(Collected data entries)

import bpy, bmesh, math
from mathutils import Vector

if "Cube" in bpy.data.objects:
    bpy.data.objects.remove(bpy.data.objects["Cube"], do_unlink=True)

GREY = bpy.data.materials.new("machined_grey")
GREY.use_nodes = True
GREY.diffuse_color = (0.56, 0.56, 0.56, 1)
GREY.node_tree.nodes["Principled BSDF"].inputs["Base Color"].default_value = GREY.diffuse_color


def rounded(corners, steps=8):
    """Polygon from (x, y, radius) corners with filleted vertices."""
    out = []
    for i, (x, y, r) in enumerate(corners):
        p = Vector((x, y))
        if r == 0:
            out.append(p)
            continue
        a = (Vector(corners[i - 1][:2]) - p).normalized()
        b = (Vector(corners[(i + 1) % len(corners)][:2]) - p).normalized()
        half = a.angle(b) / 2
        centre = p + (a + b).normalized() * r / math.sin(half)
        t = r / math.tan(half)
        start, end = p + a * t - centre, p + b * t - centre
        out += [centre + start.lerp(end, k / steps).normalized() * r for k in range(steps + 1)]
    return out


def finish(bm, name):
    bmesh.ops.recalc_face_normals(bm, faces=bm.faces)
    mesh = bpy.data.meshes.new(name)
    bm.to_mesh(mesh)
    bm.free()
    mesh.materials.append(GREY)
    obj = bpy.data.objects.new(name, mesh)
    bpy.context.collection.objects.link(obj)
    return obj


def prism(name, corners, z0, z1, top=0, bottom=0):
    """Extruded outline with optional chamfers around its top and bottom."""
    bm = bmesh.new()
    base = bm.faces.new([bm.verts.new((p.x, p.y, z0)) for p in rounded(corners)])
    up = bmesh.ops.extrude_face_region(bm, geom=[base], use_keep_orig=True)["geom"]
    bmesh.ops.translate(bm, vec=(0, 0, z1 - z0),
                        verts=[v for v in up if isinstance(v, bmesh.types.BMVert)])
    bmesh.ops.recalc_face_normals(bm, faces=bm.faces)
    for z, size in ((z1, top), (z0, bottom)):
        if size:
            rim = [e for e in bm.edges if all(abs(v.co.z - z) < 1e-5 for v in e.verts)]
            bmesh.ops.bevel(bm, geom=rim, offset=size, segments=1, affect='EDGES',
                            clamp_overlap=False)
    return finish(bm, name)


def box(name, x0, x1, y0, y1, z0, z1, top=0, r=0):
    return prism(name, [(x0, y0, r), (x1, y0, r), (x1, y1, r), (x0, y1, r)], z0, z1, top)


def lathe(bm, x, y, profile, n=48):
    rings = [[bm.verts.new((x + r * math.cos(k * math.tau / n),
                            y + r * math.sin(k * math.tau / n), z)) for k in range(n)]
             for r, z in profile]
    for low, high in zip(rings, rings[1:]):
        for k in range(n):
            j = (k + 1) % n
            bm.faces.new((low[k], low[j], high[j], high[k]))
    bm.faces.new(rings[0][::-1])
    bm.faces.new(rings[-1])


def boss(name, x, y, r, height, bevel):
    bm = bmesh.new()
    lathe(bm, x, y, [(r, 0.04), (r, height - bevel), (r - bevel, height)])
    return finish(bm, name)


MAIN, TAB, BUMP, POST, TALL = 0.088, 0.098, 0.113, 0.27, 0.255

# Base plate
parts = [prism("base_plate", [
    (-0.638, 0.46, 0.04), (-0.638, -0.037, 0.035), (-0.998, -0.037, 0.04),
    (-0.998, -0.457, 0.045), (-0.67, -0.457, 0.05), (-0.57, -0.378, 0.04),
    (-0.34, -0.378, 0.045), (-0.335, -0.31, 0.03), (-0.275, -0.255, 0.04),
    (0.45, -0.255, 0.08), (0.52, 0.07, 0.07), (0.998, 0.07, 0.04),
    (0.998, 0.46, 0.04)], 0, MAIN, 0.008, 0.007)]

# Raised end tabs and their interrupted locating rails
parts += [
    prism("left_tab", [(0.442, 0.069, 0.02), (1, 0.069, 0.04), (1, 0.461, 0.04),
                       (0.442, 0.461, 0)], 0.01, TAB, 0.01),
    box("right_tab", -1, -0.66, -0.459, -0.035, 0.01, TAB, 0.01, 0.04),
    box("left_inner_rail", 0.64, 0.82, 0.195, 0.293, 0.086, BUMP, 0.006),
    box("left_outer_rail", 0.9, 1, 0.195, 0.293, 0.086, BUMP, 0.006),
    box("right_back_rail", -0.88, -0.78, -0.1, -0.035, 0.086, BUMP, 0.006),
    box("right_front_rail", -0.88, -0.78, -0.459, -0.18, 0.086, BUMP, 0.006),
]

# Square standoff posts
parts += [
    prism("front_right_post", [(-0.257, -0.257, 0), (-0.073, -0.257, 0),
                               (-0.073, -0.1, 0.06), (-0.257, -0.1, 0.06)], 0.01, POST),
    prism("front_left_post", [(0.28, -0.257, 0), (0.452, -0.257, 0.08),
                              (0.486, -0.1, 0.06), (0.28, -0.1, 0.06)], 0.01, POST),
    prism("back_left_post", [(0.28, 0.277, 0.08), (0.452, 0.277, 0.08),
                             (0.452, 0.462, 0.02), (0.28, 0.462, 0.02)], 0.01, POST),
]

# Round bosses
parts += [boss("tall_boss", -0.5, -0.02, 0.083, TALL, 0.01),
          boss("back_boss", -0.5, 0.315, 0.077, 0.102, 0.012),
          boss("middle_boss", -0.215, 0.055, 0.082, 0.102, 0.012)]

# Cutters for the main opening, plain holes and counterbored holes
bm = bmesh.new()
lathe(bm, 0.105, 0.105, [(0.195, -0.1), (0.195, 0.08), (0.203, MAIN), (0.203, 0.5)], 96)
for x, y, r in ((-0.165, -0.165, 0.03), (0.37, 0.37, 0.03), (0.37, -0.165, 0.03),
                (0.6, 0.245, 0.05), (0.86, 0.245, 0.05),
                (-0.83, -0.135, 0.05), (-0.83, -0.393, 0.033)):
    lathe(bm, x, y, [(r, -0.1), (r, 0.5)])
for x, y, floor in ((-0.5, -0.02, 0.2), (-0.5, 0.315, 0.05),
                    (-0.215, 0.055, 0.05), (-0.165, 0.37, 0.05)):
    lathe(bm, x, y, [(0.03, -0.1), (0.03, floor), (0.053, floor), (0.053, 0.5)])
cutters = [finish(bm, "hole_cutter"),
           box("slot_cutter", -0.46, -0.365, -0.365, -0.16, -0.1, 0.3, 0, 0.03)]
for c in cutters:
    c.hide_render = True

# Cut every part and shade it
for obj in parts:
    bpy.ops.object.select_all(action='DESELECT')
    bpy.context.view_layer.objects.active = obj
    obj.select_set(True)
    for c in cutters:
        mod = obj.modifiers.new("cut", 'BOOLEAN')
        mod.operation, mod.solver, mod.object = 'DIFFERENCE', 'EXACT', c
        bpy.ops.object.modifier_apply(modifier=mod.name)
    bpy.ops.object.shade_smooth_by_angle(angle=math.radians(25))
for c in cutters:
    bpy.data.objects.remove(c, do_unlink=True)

• _What this task involves_
With nothing left out, return each entry exactly.

• _Answer space_
import bpy, bmesh, math
from mathutils import Vector

if "Cube" in bpy.data.objects:
    bpy.data.objects.remove(bpy.data.objects["Cube"], do_unlink=True)

GREY = bpy.data.materials.new("machined_grey")
GREY.use_nodes = True
GREY.diffuse_color = (0.56, 0.56, 0.56, 1)
GREY.node_tree.nodes["Principled BSDF"].inputs["Base Color"].default_value = GREY.diffuse_color


def rounded(corners, steps=8):
    """Polygon from (x, y, radius) corners with filleted vertices."""
    out = []
    for i, (x, y, r) in enumerate(corners):
        p = Vector((x, y))
        if r == 0:
            out.append(p)
            continue
        a = (Vector(corners[i - 1][:2]) - p).normalized()
        b = (Vector(corners[(i + 1) % len(corners)][:2]) - p).normalized()
        half = a.angle(b) / 2
        centre = p + (a + b).normalized() * r / math.sin(half)
        t = r / math.tan(half)
        start, end = p + a * t - centre, p + b * t - centre
        out += [centre + start.lerp(end, k / steps).normalized() * r for k in range(steps + 1)]
    return out


def finish(bm, name):
    bmesh.ops.recalc_face_normals(bm, faces=bm.faces)
    mesh = bpy.data.meshes.new(name)
    bm.to_mesh(mesh)
    bm.free()
    mesh.materials.append(GREY)
    obj = bpy.data.objects.new(name, mesh)
    bpy.context.collection.objects.link(obj)
    return obj


def prism(name, corners, z0, z1, top=0, bottom=0):
    """Extruded outline with optional chamfers around its top and bottom."""
    bm = bmesh.new()
    base = bm.faces.new([bm.verts.new((p.x, p.y, z0)) for p in rounded(corners)])
    up = bmesh.ops.extrude_face_region(bm, geom=[base], use_keep_orig=True)["geom"]
    bmesh.ops.translate(bm, vec=(0, 0, z1 - z0),
                        verts=[v for v in up if isinstance(v, bmesh.types.BMVert)])
    bmesh.ops.recalc_face_normals(bm, faces=bm.faces)
    for z, size in ((z1, top), (z0, bottom)):
        if size:
            rim = [e for e in bm.edges if all(abs(v.co.z - z) < 1e-5 for v in e.verts)]
            bmesh.ops.bevel(bm, geom=rim, offset=size, segments=1, affect='EDGES',
                            clamp_overlap=False)
    return finish(bm, name)


def box(name, x0, x1, y0, y1, z0, z1, top=0, r=0):
    return prism(name, [(x0, y0, r), (x1, y0, r), (x1, y1, r), (x0, y1, r)], z0, z1, top)


def lathe(bm, x, y, profile, n=48):
    rings = [[bm.verts.new((x + r * math.cos(k * math.tau / n),
                            y + r * math.sin(k * math.tau / n), z)) for k in range(n)]
             for r, z in profile]
    for low, high in zip(rings, rings[1:]):
        for k in range(n):
            j = (k + 1) % n
            bm.faces.new((low[k], low[j], high[j], high[k]))
    bm.faces.new(rings[0][::-1])
    bm.faces.new(rings[-1])


def boss(name, x, y, r, height, bevel):
    bm = bmesh.new()
    lathe(bm, x, y, [(r, 0.04), (r, height - bevel), (r - bevel, height)])
    return finish(bm, name)


MAIN, TAB, BUMP, POST, TALL = 0.088, 0.098, 0.113, 0.27, 0.255

# Base plate
parts = [prism("base_plate", [
    (-0.638, 0.46, 0.04), (-0.638, -0.037, 0.035), (-0.998, -0.037, 0.04),
    (-0.998, -0.457, 0.045), (-0.67, -0.457, 0.05), (-0.57, -0.378, 0.04),
    (-0.34, -0.378, 0.045), (-0.335, -0.31, 0.03), (-0.275, -0.255, 0.04),
    (0.45, -0.255, 0.08), (0.52, 0.07, 0.07), (0.998, 0.07, 0.04),
    (0.998, 0.46, 0.04)], 0, MAIN, 0.008, 0.007)]

# Raised end tabs and their interrupted locating rails
parts += [
    prism("left_tab", [(0.442, 0.069, 0.02), (1, 0.069, 0.04), (1, 0.461, 0.04),
                       (0.442, 0.461, 0)], 0.01, TAB, 0.01),
    box("right_tab", -1, -0.66, -0.459, -0.035, 0.01, TAB, 0.01, 0.04),
    box("left_inner_rail", 0.64, 0.82, 0.195, 0.293, 0.086, BUMP, 0.006),
    box("left_outer_rail", 0.9, 1, 0.195, 0.293, 0.086, BUMP, 0.006),
    box("right_back_rail", -0.88, -0.78, -0.1, -0.035, 0.086, BUMP, 0.006),
    box("right_front_rail", -0.88, -0.78, -0.459, -0.18, 0.086, BUMP, 0.006),
]

# Square standoff posts
parts += [
    prism("front_right_post", [(-0.257, -0.257, 0), (-0.073, -0.257, 0),
                               (-0.073, -0.1, 0.06), (-0.257, -0.1, 0.06)], 0.01, POST),
    prism("front_left_post", [(0.28, -0.257, 0), (0.452, -0.257, 0.08),
                              (0.486, -0.1, 0.06), (0.28, -0.1, 0.06)], 0.01, POST),
    prism("back_left_post", [(0.28, 0.277, 0.08), (0.452, 0.277, 0.08),
                             (0.452, 0.462, 0.02), (0.28, 0.462, 0.02)], 0.01, POST),
]

# Round bosses
parts += [boss("tall_boss", -0.5, -0.02, 0.083, TALL, 0.01),
          boss("back_boss", -0.5, 0.315, 0.077, 0.102, 0.012),
          boss("middle_boss", -0.215, 0.055, 0.082, 0.102, 0.012)]

# Cutters for the main opening, plain holes and counterbored holes
bm = bmesh.new()
lathe(bm, 0.105, 0.105, [(0.195, -0.1), (0.195, 0.08), (0.203, MAIN), (0.203, 0.5)], 96)
for x, y, r in ((-0.165, -0.165, 0.03), (0.37, 0.37, 0.03), (0.37, -0.165, 0.03),
                (0.6, 0.245, 0.05), (0.86, 0.245, 0.05),
                (-0.83, -0.135, 0.05), (-0.83, -0.393, 0.033)):
    lathe(bm, x, y, [(r, -0.1), (r, 0.5)])
for x, y, floor in ((-0.5, -0.02, 0.2), (-0.5, 0.315, 0.05),
                    (-0.215, 0.055, 0.05), (-0.165, 0.37, 0.05)):
    lathe(bm, x, y, [(0.03, -0.1), (0.03, floor), (0.053, floor), (0.053, 0.5)])
cutters = [finish(bm, "hole_cutter"),
           box("slot_cutter", -0.46, -0.365, -0.365, -0.16, -0.1, 0.3, 0, 0.03)]
for c in cutters:
    c.hide_render = True

# Cut every part and shade it
for obj in parts:
    bpy.ops.object.select_all(action='DESELECT')
    bpy.context.view_layer.objects.active = obj
    obj.select_set(True)
    for c in cutters:
        mod = obj.modifiers.new("cut", 'BOOLEAN')
        mod.operation, mod.solver, mod.object = 'DIFFERENCE', 'EXACT', c
        bpy.ops.object.modifier_apply(modifier=mod.name)
    bpy.ops.object.shade_smooth_by_angle(angle=math.radians(25))
for c in cutters:
    bpy.data.objects.remove(c, do_unlink=True)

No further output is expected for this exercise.